Task to complete: Find every line in the records below that holds the word "HORN" and copy it.

:: Available data

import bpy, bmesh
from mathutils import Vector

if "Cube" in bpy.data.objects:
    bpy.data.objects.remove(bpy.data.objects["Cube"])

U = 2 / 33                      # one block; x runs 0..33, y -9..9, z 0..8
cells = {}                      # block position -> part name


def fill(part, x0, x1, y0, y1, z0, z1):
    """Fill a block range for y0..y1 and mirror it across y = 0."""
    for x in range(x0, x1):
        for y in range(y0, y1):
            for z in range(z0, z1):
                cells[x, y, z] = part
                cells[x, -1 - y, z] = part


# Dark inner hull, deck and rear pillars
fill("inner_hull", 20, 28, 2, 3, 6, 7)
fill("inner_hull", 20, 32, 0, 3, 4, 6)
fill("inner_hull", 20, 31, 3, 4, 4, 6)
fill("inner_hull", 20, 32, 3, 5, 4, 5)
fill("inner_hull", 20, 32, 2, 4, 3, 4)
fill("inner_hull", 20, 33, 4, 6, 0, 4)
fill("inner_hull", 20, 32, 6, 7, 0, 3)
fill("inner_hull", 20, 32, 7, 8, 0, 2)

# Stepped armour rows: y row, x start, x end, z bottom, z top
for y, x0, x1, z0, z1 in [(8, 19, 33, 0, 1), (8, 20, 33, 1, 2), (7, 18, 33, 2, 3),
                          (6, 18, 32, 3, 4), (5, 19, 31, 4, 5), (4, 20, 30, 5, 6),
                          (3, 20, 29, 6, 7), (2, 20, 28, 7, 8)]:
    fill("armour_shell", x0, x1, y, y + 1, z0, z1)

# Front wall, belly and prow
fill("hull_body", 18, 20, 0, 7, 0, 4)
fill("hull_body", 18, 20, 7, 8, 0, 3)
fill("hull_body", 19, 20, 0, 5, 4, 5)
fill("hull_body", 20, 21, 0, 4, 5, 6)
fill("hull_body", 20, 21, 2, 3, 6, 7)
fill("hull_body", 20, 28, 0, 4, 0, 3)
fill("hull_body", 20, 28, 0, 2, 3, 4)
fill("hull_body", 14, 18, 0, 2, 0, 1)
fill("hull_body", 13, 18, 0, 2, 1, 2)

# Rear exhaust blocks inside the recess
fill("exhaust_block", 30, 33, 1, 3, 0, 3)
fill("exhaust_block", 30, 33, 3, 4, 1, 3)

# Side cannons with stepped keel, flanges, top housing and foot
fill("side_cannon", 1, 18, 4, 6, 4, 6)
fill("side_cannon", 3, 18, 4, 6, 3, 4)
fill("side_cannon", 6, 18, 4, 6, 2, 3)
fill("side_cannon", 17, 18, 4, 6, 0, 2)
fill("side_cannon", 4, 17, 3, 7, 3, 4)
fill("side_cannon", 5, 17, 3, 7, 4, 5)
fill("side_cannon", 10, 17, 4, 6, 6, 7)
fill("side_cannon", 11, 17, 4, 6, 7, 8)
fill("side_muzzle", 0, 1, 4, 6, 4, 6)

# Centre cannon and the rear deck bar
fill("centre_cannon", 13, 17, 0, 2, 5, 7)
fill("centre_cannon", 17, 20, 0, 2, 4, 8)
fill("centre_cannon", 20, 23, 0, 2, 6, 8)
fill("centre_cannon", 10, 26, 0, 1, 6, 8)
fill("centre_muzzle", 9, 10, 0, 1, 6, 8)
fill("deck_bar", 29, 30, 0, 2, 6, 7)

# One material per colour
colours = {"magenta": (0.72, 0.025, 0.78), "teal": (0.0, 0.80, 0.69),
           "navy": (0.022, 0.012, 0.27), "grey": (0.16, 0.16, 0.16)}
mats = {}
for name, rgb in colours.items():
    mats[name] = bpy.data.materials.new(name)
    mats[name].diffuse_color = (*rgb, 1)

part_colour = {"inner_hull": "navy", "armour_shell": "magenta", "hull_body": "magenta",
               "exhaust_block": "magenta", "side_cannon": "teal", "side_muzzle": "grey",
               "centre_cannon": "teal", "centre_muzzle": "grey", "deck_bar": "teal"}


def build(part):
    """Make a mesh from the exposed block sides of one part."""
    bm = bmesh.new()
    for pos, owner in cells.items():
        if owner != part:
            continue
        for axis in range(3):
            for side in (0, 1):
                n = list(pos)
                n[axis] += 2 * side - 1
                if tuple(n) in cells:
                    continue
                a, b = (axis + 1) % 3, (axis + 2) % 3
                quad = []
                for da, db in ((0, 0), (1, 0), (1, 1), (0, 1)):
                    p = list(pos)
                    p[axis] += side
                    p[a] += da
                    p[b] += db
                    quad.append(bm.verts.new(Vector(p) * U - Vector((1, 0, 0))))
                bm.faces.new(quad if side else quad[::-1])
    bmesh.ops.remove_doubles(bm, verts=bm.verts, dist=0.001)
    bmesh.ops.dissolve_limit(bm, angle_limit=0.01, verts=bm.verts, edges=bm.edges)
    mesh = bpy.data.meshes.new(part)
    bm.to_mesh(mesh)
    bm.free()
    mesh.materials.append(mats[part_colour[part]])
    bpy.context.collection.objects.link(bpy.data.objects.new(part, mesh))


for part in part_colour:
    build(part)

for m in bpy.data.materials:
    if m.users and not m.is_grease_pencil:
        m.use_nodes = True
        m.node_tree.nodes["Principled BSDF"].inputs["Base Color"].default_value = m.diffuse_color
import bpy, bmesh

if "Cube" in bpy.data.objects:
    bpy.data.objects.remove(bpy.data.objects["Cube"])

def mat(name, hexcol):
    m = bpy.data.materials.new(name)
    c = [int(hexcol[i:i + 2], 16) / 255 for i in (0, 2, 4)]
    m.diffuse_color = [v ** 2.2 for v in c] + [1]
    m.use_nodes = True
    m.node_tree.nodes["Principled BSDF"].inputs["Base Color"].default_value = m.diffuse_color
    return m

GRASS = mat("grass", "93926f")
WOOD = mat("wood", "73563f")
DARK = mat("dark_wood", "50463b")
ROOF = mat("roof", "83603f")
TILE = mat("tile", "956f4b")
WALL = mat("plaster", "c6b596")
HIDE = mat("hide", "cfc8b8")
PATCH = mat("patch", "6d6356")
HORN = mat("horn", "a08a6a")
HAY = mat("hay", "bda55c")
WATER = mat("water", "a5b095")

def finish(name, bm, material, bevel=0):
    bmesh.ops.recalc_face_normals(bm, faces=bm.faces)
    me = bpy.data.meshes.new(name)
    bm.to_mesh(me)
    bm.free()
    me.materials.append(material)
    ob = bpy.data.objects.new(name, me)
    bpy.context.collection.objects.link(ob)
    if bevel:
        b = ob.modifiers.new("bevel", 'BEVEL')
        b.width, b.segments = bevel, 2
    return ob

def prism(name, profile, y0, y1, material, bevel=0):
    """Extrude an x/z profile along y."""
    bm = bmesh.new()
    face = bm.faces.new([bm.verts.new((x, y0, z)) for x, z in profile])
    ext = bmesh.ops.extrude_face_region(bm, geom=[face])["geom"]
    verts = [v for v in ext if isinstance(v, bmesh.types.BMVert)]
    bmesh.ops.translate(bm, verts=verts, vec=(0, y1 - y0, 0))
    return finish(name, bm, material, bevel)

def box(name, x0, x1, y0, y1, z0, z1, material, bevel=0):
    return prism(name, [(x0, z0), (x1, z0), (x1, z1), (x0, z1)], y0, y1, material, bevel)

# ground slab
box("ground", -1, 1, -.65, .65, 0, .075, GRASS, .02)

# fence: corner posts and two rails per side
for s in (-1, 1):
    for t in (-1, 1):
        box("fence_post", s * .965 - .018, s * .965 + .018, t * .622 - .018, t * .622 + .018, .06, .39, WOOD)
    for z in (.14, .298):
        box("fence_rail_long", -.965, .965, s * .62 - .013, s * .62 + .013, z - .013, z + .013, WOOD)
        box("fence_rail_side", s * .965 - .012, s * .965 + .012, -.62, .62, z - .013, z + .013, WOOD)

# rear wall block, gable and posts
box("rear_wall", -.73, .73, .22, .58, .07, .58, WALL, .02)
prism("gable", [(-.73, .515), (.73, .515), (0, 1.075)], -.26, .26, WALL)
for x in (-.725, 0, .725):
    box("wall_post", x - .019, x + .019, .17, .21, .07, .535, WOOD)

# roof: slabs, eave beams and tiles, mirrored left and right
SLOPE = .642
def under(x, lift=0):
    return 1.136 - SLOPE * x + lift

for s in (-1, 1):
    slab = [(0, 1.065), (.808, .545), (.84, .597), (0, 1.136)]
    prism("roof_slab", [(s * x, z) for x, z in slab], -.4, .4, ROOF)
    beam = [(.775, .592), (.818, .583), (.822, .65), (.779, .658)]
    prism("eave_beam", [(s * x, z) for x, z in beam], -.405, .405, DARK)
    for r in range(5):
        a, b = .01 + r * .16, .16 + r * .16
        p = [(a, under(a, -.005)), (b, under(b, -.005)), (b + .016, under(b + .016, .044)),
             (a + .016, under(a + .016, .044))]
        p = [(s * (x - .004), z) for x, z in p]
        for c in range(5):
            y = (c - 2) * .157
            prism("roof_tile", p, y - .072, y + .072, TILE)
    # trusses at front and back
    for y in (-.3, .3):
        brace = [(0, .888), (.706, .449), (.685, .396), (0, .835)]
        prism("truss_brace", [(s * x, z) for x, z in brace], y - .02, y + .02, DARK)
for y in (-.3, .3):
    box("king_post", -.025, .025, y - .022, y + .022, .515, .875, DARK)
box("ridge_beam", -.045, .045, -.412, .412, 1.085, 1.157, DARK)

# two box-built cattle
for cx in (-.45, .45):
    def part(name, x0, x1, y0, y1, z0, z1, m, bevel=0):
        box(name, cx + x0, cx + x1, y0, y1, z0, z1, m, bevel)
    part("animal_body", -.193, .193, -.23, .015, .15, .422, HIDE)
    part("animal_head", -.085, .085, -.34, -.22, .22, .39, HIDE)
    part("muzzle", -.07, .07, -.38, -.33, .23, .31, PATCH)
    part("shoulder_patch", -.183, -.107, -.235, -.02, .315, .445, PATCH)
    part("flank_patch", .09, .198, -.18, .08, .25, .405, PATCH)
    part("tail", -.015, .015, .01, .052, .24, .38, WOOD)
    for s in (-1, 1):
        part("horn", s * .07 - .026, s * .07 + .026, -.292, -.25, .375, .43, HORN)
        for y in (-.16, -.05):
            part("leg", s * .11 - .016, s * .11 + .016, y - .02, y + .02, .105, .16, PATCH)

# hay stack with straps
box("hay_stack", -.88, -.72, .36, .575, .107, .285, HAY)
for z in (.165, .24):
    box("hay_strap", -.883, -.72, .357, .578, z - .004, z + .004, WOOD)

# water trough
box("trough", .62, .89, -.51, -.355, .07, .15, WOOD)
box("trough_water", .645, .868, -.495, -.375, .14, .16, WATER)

::::

Output below:
HORN = mat("horn", "a08a6a")
        part("horn", s * .07 - .026, s * .07 + .026, -.292, -.25, .375, .43, HORN)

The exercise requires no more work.